Dataset entries:
----------------
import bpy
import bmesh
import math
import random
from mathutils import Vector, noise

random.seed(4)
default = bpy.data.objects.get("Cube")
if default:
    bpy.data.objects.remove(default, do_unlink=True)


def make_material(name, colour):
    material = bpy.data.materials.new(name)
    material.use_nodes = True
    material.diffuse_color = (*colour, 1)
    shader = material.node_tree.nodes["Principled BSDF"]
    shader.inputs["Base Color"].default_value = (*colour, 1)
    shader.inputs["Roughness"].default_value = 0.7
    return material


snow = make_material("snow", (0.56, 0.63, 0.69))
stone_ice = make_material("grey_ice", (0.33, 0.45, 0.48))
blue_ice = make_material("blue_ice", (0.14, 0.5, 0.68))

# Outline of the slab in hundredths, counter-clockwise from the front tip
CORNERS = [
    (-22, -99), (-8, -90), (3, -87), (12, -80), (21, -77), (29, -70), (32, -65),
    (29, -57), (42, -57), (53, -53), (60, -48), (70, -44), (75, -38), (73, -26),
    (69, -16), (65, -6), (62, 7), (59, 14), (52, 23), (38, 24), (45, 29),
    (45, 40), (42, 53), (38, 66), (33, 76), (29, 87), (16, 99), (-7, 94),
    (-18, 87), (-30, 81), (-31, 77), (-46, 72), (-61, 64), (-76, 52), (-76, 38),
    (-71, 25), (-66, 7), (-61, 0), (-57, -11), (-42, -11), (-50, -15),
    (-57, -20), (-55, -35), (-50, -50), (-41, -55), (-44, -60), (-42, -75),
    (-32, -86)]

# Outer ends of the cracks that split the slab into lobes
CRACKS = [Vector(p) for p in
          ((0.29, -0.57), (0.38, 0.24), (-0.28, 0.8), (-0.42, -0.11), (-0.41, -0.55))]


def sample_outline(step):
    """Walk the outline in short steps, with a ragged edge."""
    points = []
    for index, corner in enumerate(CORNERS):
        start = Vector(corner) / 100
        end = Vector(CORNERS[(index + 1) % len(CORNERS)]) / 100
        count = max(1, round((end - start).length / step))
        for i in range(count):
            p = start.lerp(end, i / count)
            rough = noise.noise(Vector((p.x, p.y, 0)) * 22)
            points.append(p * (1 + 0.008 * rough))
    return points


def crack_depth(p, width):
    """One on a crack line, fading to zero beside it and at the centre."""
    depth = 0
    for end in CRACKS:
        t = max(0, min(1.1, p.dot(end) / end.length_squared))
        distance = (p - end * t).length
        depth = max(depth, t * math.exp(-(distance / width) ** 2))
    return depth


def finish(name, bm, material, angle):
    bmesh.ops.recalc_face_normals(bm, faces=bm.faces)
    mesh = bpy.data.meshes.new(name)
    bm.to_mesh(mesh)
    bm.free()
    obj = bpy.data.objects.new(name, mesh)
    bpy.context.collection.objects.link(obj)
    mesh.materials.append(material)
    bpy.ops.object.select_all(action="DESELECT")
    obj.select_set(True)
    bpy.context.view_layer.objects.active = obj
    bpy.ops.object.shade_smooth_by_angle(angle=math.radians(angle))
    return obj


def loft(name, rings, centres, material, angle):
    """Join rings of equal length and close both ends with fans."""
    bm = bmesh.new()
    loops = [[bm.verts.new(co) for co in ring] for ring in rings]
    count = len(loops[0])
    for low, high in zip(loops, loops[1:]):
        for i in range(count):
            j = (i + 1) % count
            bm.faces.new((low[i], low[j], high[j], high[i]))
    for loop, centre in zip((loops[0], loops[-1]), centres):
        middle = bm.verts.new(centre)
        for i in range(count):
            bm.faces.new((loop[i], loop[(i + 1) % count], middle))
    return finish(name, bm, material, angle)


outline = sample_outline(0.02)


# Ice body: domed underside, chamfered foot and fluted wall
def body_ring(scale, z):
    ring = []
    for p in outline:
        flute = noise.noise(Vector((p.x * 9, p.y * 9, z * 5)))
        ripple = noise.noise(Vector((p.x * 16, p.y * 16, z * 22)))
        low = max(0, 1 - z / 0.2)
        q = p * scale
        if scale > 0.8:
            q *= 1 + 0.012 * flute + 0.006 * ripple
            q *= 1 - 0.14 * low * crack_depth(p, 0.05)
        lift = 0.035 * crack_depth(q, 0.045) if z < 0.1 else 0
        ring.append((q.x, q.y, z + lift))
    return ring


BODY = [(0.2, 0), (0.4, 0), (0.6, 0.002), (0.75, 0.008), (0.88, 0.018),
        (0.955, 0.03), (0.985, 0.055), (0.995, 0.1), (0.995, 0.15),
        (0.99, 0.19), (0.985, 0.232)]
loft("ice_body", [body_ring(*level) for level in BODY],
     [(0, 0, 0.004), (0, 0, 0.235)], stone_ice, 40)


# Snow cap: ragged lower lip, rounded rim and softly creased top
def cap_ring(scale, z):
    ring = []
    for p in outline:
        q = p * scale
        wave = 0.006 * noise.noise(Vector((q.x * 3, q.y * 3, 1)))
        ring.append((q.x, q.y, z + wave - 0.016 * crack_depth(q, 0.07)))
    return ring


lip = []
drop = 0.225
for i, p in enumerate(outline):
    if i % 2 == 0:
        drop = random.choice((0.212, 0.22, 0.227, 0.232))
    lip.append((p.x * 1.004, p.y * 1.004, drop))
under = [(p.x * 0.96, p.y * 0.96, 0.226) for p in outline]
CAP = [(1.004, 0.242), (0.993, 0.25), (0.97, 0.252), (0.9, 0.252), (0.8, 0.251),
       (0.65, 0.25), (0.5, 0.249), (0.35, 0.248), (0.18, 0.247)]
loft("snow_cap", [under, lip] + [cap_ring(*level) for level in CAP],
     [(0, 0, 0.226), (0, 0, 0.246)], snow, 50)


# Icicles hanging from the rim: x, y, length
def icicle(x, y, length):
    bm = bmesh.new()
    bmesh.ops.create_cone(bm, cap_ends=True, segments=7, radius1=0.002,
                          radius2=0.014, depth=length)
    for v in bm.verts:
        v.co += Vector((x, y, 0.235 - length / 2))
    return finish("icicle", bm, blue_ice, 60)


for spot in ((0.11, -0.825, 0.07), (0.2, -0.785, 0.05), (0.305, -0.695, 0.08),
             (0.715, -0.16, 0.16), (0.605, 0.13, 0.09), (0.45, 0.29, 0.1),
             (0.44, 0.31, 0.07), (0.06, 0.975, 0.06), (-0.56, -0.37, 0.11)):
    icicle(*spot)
----------------
▶ _Requirement_
From the records above, extract every entry exactly as given.

▶ _Your response_
import bpy
import bmesh
import math
import random
from mathutils import Vector, noise

random.seed(4)
default = bpy.data.objects.get("Cube")
if default:
    bpy.data.objects.remove(default, do_unlink=True)


def make_material(name, colour):
    material = bpy.data.materials.new(name)
    material.use_nodes = True
    material.diffuse_color = (*colour, 1)
    shader = material.node_tree.nodes["Principled BSDF"]
    shader.inputs["Base Color"].default_value = (*colour, 1)
    shader.inputs["Roughness"].default_value = 0.7
    return material


snow = make_material("snow", (0.56, 0.63, 0.69))
stone_ice = make_material("grey_ice", (0.33, 0.45, 0.48))
blue_ice = make_material("blue_ice", (0.14, 0.5, 0.68))

# Outline of the slab in hundredths, counter-clockwise from the front tip
CORNERS = [
    (-22, -99), (-8, -90), (3, -87), (12, -80), (21, -77), (29, -70), (32, -65),
    (29, -57), (42, -57), (53, -53), (60, -48), (70, -44), (75, -38), (73, -26),
    (69, -16), (65, -6), (62, 7), (59, 14), (52, 23), (38, 24), (45, 29),
    (45, 40), (42, 53), (38, 66), (33, 76), (29, 87), (16, 99), (-7, 94),
    (-18, 87), (-30, 81), (-31, 77), (-46, 72), (-61, 64), (-76, 52), (-76, 38),
    (-71, 25), (-66, 7), (-61, 0), (-57, -11), (-42, -11), (-50, -15),
    (-57, -20), (-55, -35), (-50, -50), (-41, -55), (-44, -60), (-42, -75),
    (-32, -86)]

# Outer ends of the cracks that split the slab into lobes
CRACKS = [Vector(p) for p in
          ((0.29, -0.57), (0.38, 0.24), (-0.28, 0.8), (-0.42, -0.11), (-0.41, -0.55))]


def sample_outline(step):
    """Walk the outline in short steps, with a ragged edge."""
    points = []
    for index, corner in enumerate(CORNERS):
        start = Vector(corner) / 100
        end = Vector(CORNERS[(index + 1) % len(CORNERS)]) / 100
        count = max(1, round((end - start).length / step))
        for i in range(count):
            p = start.lerp(end, i / count)
            rough = noise.noise(Vector((p.x, p.y, 0)) * 22)
            points.append(p * (1 + 0.008 * rough))
    return points


def crack_depth(p, width):
    """One on a crack line, fading to zero beside it and at the centre."""
    depth = 0
    for end in CRACKS:
        t = max(0, min(1.1, p.dot(end) / end.length_squared))
        distance = (p - end * t).length
        depth = max(depth, t * math.exp(-(distance / width) ** 2))
    return depth


def finish(name, bm, material, angle):
    bmesh.ops.recalc_face_normals(bm, faces=bm.faces)
    mesh = bpy.data.meshes.new(name)
    bm.to_mesh(mesh)
    bm.free()
    obj = bpy.data.objects.new(name, mesh)
    bpy.context.collection.objects.link(obj)
    mesh.materials.append(material)
    bpy.ops.object.select_all(action="DESELECT")
    obj.select_set(True)
    bpy.context.view_layer.objects.active = obj
    bpy.ops.object.shade_smooth_by_angle(angle=math.radians(angle))
    return obj


def loft(name, rings, centres, material, angle):
    """Join rings of equal length and close both ends with fans."""
    bm = bmesh.new()
    loops = [[bm.verts.new(co) for co in ring] for ring in rings]
    count = len(loops[0])
    for low, high in zip(loops, loops[1:]):
        for i in range(count):
            j = (i + 1) % count
            bm.faces.new((low[i], low[j], high[j], high[i]))
    for loop, centre in zip((loops[0], loops[-1]), centres):
        middle = bm.verts.new(centre)
        for i in range(count):
            bm.faces.new((loop[i], loop[(i + 1) % count], middle))
    return finish(name, bm, material, angle)


outline = sample_outline(0.02)


# Ice body: domed underside, chamfered foot and fluted wall
def body_ring(scale, z):
    ring = []
    for p in outline:
        flute = noise.noise(Vector((p.x * 9, p.y * 9, z * 5)))
        ripple = noise.noise(Vector((p.x * 16, p.y * 16, z * 22)))
        low = max(0, 1 - z / 0.2)
        q = p * scale
        if scale > 0.8:
            q *= 1 + 0.012 * flute + 0.006 * ripple
            q *= 1 - 0.14 * low * crack_depth(p, 0.05)
        lift = 0.035 * crack_depth(q, 0.045) if z < 0.1 else 0
        ring.append((q.x, q.y, z + lift))
    return ring


BODY = [(0.2, 0), (0.4, 0), (0.6, 0.002), (0.75, 0.008), (0.88, 0.018),
        (0.955, 0.03), (0.985, 0.055), (0.995, 0.1), (0.995, 0.15),
        (0.99, 0.19), (0.985, 0.232)]
loft("ice_body", [body_ring(*level) for level in BODY],
     [(0, 0, 0.004), (0, 0, 0.235)], stone_ice, 40)


# Snow cap: ragged lower lip, rounded rim and softly creased top
def cap_ring(scale, z):
    ring = []
    for p in outline:
        q = p * scale
        wave = 0.006 * noise.noise(Vector((q.x * 3, q.y * 3, 1)))
        ring.append((q.x, q.y, z + wave - 0.016 * crack_depth(q, 0.07)))
    return ring


lip = []
drop = 0.225
for i, p in enumerate(outline):
    if i % 2 == 0:
        drop = random.choice((0.212, 0.22, 0.227, 0.232))
    lip.append((p.x * 1.004, p.y * 1.004, drop))
under = [(p.x * 0.96, p.y * 0.96, 0.226) for p in outline]
CAP = [(1.004, 0.242), (0.993, 0.25), (0.97, 0.252), (0.9, 0.252), (0.8, 0.251),
       (0.65, 0.25), (0.5, 0.249), (0.35, 0.248), (0.18, 0.247)]
loft("snow_cap", [under, lip] + [cap_ring(*level) for level in CAP],
     [(0, 0, 0.226), (0, 0, 0.246)], snow, 50)


# Icicles hanging from the rim: x, y, length
def icicle(x, y, length):
    bm = bmesh.new()
    bmesh.ops.create_cone(bm, cap_ends=True, segments=7, radius1=0.002,
                          radius2=0.014, depth=length)
    for v in bm.verts:
        v.co += Vector((x, y, 0.235 - length / 2))
    return finish("icicle", bm, blue_ice, 60)


for spot in ((0.11, -0.825, 0.07), (0.2, -0.785, 0.05), (0.305, -0.695, 0.08),
             (0.715, -0.16, 0.16), (0.605, 0.13, 0.09), (0.45, 0.29, 0.1),
             (0.44, 0.31, 0.07), (0.06, 0.975, 0.06), (-0.56, -0.37, 0.11)):
    icicle(*spot)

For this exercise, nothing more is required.